Double Victories: Blacks & the War Years
As U.S. forces fought for democracy during World Wars I and II, many Black men and women used military service to assert and claim freedom. The American military openly challenged the fitness of every Black soldier to fight for the nation. Both world wars presented opportunities for Black Americans to demonstrate their patriotism and assert their humanity in the face of such treatment, the hardening of Jim Crow segregation, expanded disenfranchisement, and racial violence.
To combat second-class citizenship, Black men affirmed themselves as citizen soldiers. Black mothers and widows also organized and invoked their familial sacrifices to lay claim to government entitlements such as commendations for deceased veterans and military pensions. During World War II, African Americans began the Double V Campaign to fight for freedoms abroad and at home, from European fascism and Jim Crow segregation.

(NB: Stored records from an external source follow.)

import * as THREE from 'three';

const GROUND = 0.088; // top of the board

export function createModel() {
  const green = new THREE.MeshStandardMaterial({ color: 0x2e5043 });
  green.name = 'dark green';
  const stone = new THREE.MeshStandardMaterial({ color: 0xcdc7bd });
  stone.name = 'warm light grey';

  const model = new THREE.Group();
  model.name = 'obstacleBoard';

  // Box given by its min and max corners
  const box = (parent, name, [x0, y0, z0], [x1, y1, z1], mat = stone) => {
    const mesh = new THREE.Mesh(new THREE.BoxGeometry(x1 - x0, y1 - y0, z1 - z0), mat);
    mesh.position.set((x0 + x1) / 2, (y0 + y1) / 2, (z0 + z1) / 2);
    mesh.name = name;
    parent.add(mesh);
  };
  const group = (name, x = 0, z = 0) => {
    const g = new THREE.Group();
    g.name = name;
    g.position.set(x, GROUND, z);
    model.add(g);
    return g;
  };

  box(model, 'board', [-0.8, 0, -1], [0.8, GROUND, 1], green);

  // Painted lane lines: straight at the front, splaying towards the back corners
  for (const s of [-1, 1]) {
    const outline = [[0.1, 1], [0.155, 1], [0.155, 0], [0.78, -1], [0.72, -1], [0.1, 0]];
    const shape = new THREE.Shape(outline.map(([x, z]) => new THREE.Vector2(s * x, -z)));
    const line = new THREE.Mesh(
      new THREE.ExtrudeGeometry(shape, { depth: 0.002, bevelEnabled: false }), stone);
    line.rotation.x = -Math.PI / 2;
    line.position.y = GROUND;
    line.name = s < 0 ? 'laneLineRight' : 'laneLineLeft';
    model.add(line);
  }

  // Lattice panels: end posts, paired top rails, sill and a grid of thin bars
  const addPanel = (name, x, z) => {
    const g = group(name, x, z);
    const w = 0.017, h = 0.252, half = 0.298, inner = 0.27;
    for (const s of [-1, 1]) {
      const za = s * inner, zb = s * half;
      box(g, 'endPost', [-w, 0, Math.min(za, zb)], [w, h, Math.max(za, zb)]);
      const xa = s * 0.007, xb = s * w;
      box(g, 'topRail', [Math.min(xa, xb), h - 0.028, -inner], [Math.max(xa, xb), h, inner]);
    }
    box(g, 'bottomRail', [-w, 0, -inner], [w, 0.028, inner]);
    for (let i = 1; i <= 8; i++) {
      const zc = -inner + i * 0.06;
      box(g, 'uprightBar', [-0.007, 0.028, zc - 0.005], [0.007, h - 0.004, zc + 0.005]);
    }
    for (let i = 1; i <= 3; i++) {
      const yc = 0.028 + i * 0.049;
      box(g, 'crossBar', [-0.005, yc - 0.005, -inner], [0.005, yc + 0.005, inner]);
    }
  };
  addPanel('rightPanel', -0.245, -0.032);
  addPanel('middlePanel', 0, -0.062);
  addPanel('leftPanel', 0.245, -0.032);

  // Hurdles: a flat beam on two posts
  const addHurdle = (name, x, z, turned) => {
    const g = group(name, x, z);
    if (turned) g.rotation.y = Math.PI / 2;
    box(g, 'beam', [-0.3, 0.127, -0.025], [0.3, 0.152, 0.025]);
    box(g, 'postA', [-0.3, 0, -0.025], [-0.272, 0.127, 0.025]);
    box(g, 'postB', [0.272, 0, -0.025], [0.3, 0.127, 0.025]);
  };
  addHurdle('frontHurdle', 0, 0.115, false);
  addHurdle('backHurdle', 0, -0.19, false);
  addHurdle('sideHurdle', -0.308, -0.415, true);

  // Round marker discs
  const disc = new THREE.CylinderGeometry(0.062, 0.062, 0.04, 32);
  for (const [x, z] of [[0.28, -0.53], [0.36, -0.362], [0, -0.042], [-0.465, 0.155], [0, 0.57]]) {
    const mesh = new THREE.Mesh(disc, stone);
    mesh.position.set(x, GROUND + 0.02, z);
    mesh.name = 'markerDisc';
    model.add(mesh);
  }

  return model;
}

In more quiet moments, Black men and women wrote letters and exchanged photographs preserving their lives’ greater meaning and purpose and ensuring a measure of racial pride. From direct protests to letter writing, Black America was determined to be seen and treated like everyone else – as human.